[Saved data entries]
━━━━━━━━

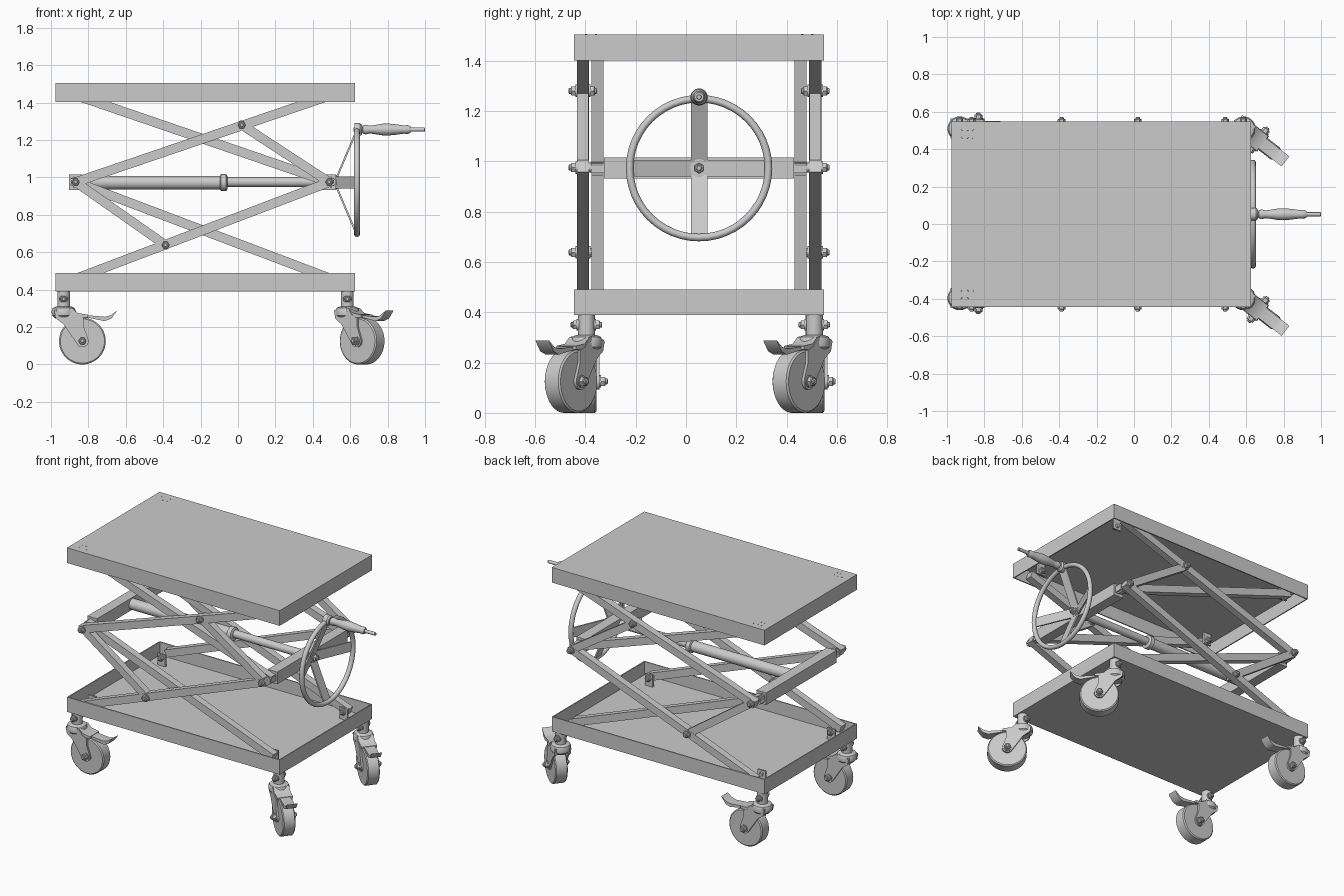
import bpy, bmesh, math
from mathutils import Matrix, Vector

if "Cube" in bpy.data.objects:
    bpy.data.objects.remove(bpy.data.objects["Cube"])

I = Matrix.Identity(4)
YC = 0.052          # centre line of the table in y
PL, PR, PZ = -0.868, 0.488, 0.975   # middle pivots


def finish(name, bm, M=I, smooth=False):
    bmesh.ops.recalc_face_normals(bm, faces=bm.faces)
    bm.transform(M)
    if smooth:
        for f in bm.faces:
            f.smooth = True
        for e in bm.edges:
            e.smooth = e.calc_face_angle(3.0) < 0.6
    me = bpy.data.meshes.new(name)
    bm.to_mesh(me)
    bm.free()
    ob = bpy.data.objects.new(name, me)
    bpy.context.collection.objects.link(ob)
    return ob


def box(name, lo, hi, M=I):
    bm = bmesh.new()
    bmesh.ops.create_cube(bm, size=1)
    for v in bm.verts:
        v.co = [lo[i] + (v.co[i] + 0.5) * (hi[i] - lo[i]) for i in range(3)]
    return finish(name, bm, M)


def beam(name, p, q, width, thick, side=(0, 1, 0)):
    """Flat bar from p to q; thick is measured along side."""
    p, q = Vector(p), Vector(q)
    x = (q - p).normalized()
    y = Vector(side)
    z = x.cross(y)
    M = Matrix((x, y, z)).transposed().to_4x4()
    M.translation = p
    return box(name, (0, -thick / 2, -width / 2), ((q - p).length, thick / 2, width / 2), M)


def axis_matrix(origin, axis):
    return Matrix.Translation(origin) @ Vector((0, 0, 1)).rotation_difference(Vector(axis)).to_matrix().to_4x4()


def lathe(name, pts, origin, axis, n=32, closed=False, M=I):
    """Turn (radius, height) points about an axis; open profiles get end caps."""
    bm = bmesh.new()
    rings = [[bm.verts.new((r * math.cos(2 * math.pi * k / n), r * math.sin(2 * math.pi * k / n), h))
              for k in range(n)] for r, h in pts]
    for i in range(len(rings) if closed else len(rings) - 1):
        a, b = rings[i], rings[(i + 1) % len(rings)]
        for k in range(n):
            bm.faces.new((a[k], a[(k + 1) % n], b[(k + 1) % n], b[k]))
    if not closed:
        bm.faces.new(rings[0])
        bm.faces.new(rings[-1])
    return finish(name, bm, M @ axis_matrix(origin, axis), True)


def prism(name, pts, y0, y1, M=I, smooth=True):
    bm = bmesh.new()
    f = bm.faces.new([bm.verts.new((x, y0, z)) for x, z in pts])
    ext = bmesh.ops.extrude_face_region(bm, geom=[f])
    for v in ext['geom']:
        if isinstance(v, bmesh.types.BMVert):
            v.co.y = y1
    return finish(name, bm, M, smooth)


def bolt(name, origin, axis, M=I, s=1.0):
    """Washer, hex head and rounded shank tip, rising from origin along axis."""
    lathe(name + "_washer", [(0.025 * s, -0.004), (0.025 * s, 0.005)], origin, axis, 20, M=M)
    lathe(name + "_head", [(0.021 * s, 0.004), (0.021 * s, 0.020 * s), (0.017 * s, 0.023 * s)], origin, axis, 6, M=M)
    lathe(name + "_tip", [(0.012 * s, -0.02), (0.012 * s, 0.029 * s), (0.008 * s, 0.032 * s)], origin, axis, 16, M=M)


def tray(name, z_floor, z_rim):
    bm = bmesh.new()
    bmesh.ops.create_cube(bm, size=1)
    up = 1 if z_rim > z_floor else -1
    for v in bm.verts:
        v.co = (-0.175 + v.co.x * 1.6, YC + v.co.y * 0.994, (z_floor + z_rim) / 2 + v.co.z * abs(z_rim - z_floor))
    top = max(bm.faces, key=lambda f: up * f.calc_center_median().z)
    bmesh.ops.inset_region(bm, faces=[top], thickness=0.011)
    ext = bmesh.ops.extrude_discrete_faces(bm, faces=[top])['faces'][0]
    for v in ext.verts:
        v.co.z = z_floor + up * 0.011
    return finish(name, bm)


# trays: open-topped base and downward-facing table top
tray("base_tray", 0.39, 0.49)
tray("table_top", 1.505, 1.402)

# scissor arms, links and pivot bolts on both sides
for s, tag in ((-1, "front"), (1, "back")):
    yo, yi = YC + s * 0.462, YC + s * 0.404
    arms = [("upper_outer_arm", yo, (PL - 0.02, PZ - 0.007), (0.52, 1.447)),
            ("lower_outer_arm", yo, (PR + 0.02, PZ + 0.007), (-0.89, 0.45)),
            ("upper_inner_arm", yi, (PR + 0.02, PZ - 0.007), (-0.89, 1.447)),
            ("lower_inner_arm", yi, (PL - 0.02, PZ + 0.007), (0.52, 0.45))]
    for n, y, a, b in arms:
        beam(f"{tag}_{n}", (a[0], y, a[1]), (b[0], y, b[1]), 0.05, 0.048)
    beam(f"{tag}_upper_link", (PR, yo, PZ), (0.02, yo, 1.28), 0.049, 0.046)
    beam(f"{tag}_lower_link", (PL, yo, PZ), (-0.387, yo, 0.638), 0.049, 0.046)
    for x, z in ((PL, PZ), (PR, PZ), (0.02, 1.28), (-0.387, 0.638)):
        bolt(f"{tag}_pivot_bolt", (x, YC + s * 0.487, z), (0, s, 0))
        if z != PZ:
            bolt(f"{tag}_pivot_nut", (x, YC + s * 0.437, z), (0, -s, 0))
        else:
            lathe(f"{tag}_pivot_pin", [(0.02, 0), (0.02, 0.12)], (x, YC + s * 0.365, z), (0, s, 0), 20)
    # arm end bolts and brackets inside the trays
    for x in (-0.87, 0.5):
        for z, z0, z1 in ((0.455, 0.395, 0.48), (1.44, 1.415, 1.5)):
            bolt(f"{tag}_end_bolt", (x, YC + s * 0.372, z), (0, -s, 0))
            ys = sorted((YC + s * 0.366, YC + s * 0.378))
            box(f"{tag}_end_bracket", (x - 0.03, ys[0], z0), (x + 0.03, ys[1], z1))
    # rivets on the table top
    for i in range(3):
        for j in range(2):
            lathe(f"{tag}_rivet", [(0.005, 0), (0.004, 0.002)],
                  (-0.92 + 0.03 * i, YC + s * (0.41 + 0.04 * j), 1.504), (0, 0, 1), 8)

# crossbars
for n, x in (("left", PL), ("right", PR)):
    box(n + "_crossbar", (x - 0.036, YC - 0.378, 0.932), (x + 0.036, YC + 0.378, 1.015))
    box(n + "_crossbar_core", (x - 0.025, YC - 0.43, 0.953), (x + 0.025, YC + 0.43, 0.997))

# telescoping screw
lathe("screw_tube", [(0.036, 0), (0.036, 0.75)], (-0.84, YC, 0.972), (1, 0, 0))
lathe("screw_collar", [(0.036, 0), (0.045, 0.006), (0.045, 0.034), (0.036, 0.04)], (-0.097, YC, 0.972), (1, 0, 0))
lathe("screw_rod", [(0.026, 0), (0.026, 0.55)], (-0.06, YC, 0.975), (1, 0, 0))

# handwheel with dished spokes
rim = [(0.276 + 0.015 * math.cos(a * math.pi / 6), 0.016 * math.sin(a * math.pi / 6)) for a in range(12)]
lathe("handwheel_rim", rim, (0.636, YC, 0.973), (1, 0, 0), 48, True)
for k in range(4):
    c, s = round(math.cos(k * math.pi / 2)), round(math.sin(k * math.pi / 2))
    p = Vector((0.525, YC + 0.02 * c, 0.973 + 0.02 * s))
    q = Vector((0.632, YC + 0.272 * c, 0.973 + 0.272 * s))
    d = (q - p).normalized()
    beam("handwheel_spoke", p, q, 0.066, 0.01, d.cross(Vector((0, -s, c))).normalized())
lathe("handwheel_hub", [(0.036, 0), (0.036, 0.02)], (0.518, YC, 0.973), (1, 0, 0))
bolt("handwheel_bolt", (0.538, YC, 0.973), (1, 0, 0))

# crank handle
lathe("handle_grip", [(0.014, 0), (0.022, 0.005), (0.026, 0.02), (0.021, 0.04), (0.023, 0.06), (0.031, 0.11),
                      (0.032, 0.14), (0.028, 0.18), (0.022, 0.225), (0.024, 0.245), (0.018, 0.258)],
      (0.663, YC, 1.256), (1, 0, 0))
lathe("handle_rod", [(0.011, 0), (0.011, 0.378), (0.008, 0.382)], (0.618, YC, 1.256), (1, 0, 0), 16)
lathe("handle_base", [(0.034, 0), (0.034, 0.03), (0.026, 0.04)], (0.622, YC, 1.256), (1, 0, 0))


def caster(tag, x, y, angle):
    M = Matrix.Translation((x, y, 0)) @ Matrix.Rotation(angle, 4, 'Z')
    fixed = Matrix.Translation((x, y, 0))
    lathe(tag + "_stem", [(0.034, 0.30), (0.034, 0.392)], (0, 0, 0), (0, 0, 1), 24, M=M)
    lathe(tag + "_swivel", [(0.045, 0.245), (0.062, 0.262), (0.065, 0.285), (0.058, 0.302), (0.04, 0.31)],
          (0, 0, 0), (0, 0, 1), M=M)
    lathe(tag + "_wheel", [(0.118, -0.04), (0.125, -0.034), (0.125, 0.034), (0.118, 0.04)],
          (0.10, 0, 0.125), (0, 1, 0), 48, M=M)
    prism(tag + "_fork_crown", [(-0.045, 0.25), (-0.05, 0.29), (0, 0.306), (0.045, 0.302), (0.075, 0.275),
                                (0.13, 0.266), (0.13, 0.252)], -0.05, 0.05, M)
    leg = [(-0.05, 0.285), (0.05, 0.295), (0.075, 0.262), (0.108, 0.248), (0.108, 0.2)]
    leg += [(0.10 + 0.033 * math.cos(math.radians(t)), 0.125 + 0.033 * math.sin(math.radians(t)))
            for t in range(20, -141, -20)]
    leg += [(0.0, 0.215), (-0.04, 0.245)]
    for s in (-1, 1):
        a, b = sorted((s * 0.041, s * 0.053))
        prism(tag + "_fork_leg", leg, a, b, M)
        bolt(tag + "_axle_bolt", (0.10, s * 0.053, 0.125), (0, s, 0), M)
        bolt(tag + "_stem_bolt", (0, s * 0.034, 0.35), (0, s, 0), fixed, 0.9)
    # brake pedal
    prism(tag + "_brake_pedal", [(0.06, 0.27), (0.14, 0.262), (0.22, 0.255), (0.25, 0.262), (0.285, 0.288),
                                 (0.28, 0.279), (0.255, 0.245), (0.22, 0.232), (0.14, 0.248), (0.06, 0.25)],
          -0.034, 0.034, M)


for s, t in ((-1, "front"), (1, "back")):
    caster(t + "_left_caster", -0.932, YC + 0.005 + s * 0.453, 0)
    caster(t + "_right_caster", 0.585, YC + 0.005 + s * 0.453, math.radians(-38))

━━━━━━━━

Your assignment: In the entries above, restate word for word the lines between the one holding "# trays: open-topped" and the one holding "for n, y, a, b", inclusive, and nothing besides.

Solution to this problem:
# trays: open-topped base and downward-facing table top
tray("base_tray", 0.39, 0.49)
tray("table_top", 1.505, 1.402)

# scissor arms, links and pivot bolts on both sides
for s, tag in ((-1, "front"), (1, "back")):
    yo, yi = YC + s * 0.462, YC + s * 0.404
    arms = [("upper_outer_arm", yo, (PL - 0.02, PZ - 0.007), (0.52, 1.447)),
            ("lower_outer_arm", yo, (PR + 0.02, PZ + 0.007), (-0.89, 0.45)),
            ("upper_inner_arm", yi, (PR + 0.02, PZ - 0.007), (-0.89, 1.447)),
            ("lower_inner_arm", yi, (PL - 0.02, PZ + 0.007), (0.52, 0.45))]
    for n, y, a, b in arms:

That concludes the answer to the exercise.